Affordable rental housing definitions are “not affordable” for many, says city's assistant director of housing
The federal and provincial budgets recently earmarked money for affordable housing and, with the housing crisis at unprecedented heights in Vancouver, the city hopes the funds will help get costs under control.
The province recently broke ground on a mixed-income affordable housing project of 230 new rental units in the Fairview neighbourhood, following promises in the budget to spend $6 billion on affordable housing and build 14,000 affordable units.
The federal government also has a national housing strategy that has committed $40 billion over 10 years and aims to build 100,000 housing units across the country.
Dan Garrison, assistant director of housing policy with the City of Vancouver, says the two budgets align with the direction the city is heading and with the projects already planned for 72,000 new affordable units.
"The City of Vancouver is really well positioned to get an appropriate chunk of that [affordable housing funding]," he told Stephen Quinn, host of CBC's The Early Edition.
With all the talk about affordable rentals though, it's not always clear just how much "affordable" costs.
An expensive 'affordable'
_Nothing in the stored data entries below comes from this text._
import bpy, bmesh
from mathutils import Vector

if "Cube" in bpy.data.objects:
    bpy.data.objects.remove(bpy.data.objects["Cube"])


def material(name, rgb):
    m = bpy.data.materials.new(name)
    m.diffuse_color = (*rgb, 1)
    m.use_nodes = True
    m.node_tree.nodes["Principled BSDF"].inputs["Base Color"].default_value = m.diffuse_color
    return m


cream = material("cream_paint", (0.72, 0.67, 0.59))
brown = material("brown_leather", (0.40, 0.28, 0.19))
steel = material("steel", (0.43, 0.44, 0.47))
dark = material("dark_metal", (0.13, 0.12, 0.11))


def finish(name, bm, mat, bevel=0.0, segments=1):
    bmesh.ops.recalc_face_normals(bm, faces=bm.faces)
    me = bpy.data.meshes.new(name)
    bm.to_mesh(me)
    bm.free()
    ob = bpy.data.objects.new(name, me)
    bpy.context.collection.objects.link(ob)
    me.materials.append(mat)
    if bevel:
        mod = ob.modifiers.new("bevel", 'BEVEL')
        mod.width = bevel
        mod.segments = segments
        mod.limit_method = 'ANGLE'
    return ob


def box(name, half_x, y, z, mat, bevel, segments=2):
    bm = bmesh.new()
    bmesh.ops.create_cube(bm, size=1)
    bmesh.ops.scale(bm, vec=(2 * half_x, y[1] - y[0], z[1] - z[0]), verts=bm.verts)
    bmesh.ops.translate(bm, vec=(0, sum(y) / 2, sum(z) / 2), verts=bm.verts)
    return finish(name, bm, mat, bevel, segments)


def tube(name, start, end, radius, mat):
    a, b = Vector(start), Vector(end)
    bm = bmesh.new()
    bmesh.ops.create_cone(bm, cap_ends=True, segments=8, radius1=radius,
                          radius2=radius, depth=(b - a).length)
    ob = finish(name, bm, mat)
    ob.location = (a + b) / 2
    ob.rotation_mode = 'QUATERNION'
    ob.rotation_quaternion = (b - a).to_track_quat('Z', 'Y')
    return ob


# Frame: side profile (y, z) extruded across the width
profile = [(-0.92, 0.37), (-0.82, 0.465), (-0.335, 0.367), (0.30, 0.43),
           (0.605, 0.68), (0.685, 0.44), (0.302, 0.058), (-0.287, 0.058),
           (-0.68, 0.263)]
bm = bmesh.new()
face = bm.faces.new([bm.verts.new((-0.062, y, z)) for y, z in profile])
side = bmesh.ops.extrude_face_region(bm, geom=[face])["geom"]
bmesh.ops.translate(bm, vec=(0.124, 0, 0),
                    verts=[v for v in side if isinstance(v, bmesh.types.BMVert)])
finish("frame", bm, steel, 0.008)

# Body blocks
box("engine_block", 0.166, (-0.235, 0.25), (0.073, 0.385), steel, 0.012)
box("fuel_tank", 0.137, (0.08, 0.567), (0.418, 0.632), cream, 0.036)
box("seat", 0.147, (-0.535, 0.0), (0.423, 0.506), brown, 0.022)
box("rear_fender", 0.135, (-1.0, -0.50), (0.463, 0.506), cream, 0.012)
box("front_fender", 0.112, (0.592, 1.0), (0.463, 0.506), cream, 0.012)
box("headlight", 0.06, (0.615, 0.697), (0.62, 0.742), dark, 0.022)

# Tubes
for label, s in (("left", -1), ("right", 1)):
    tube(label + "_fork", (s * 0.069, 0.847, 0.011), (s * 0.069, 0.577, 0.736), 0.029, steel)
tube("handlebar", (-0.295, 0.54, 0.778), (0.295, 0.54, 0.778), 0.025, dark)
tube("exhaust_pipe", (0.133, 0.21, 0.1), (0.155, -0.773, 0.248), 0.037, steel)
The City of Vancouver has a guideline that says if developers create rental units below a certain price, they don't have to pay the city's development cost levy — essentially, if the developers are willing to create more affordable rental units, they get a financial break.
In January, the city updated its guidelines for developers. For-profit affordable rental housing is now defined as between $1,730 and $1,903 for a one-bedroom rental and between $2,505 and $2,756 for a two-bedroom rental.
"There has been a lot of criticism of those rates as being unaffordable to folks," Garrison said. "Right off, we need to acknowledge that we know those rates are not affordable to a large proportion of households."
The challenge, he said, is setting a definition of affordable in order to comply with provincial legislation and to provide incentives to build units that can be turned into rentals.
Protecting rental stock
"We have to set those rates in a way that allows those projects to be delivered, otherwise we don't get any rental supply, we are left with just condominiums," Garrison said.
He says measures in the budgets to address speculative investment, provisions for rental-only zoning and further rental incentives for developments that target those with moderate incomes (between $30,000 and $80,000 per year) will make a difference.
"We are going to be able to get a lot further on that with the provincial and federal governments back at the table than we would have been if the city was trying to do this on our own," Garrison said.
With files from The Early Edition.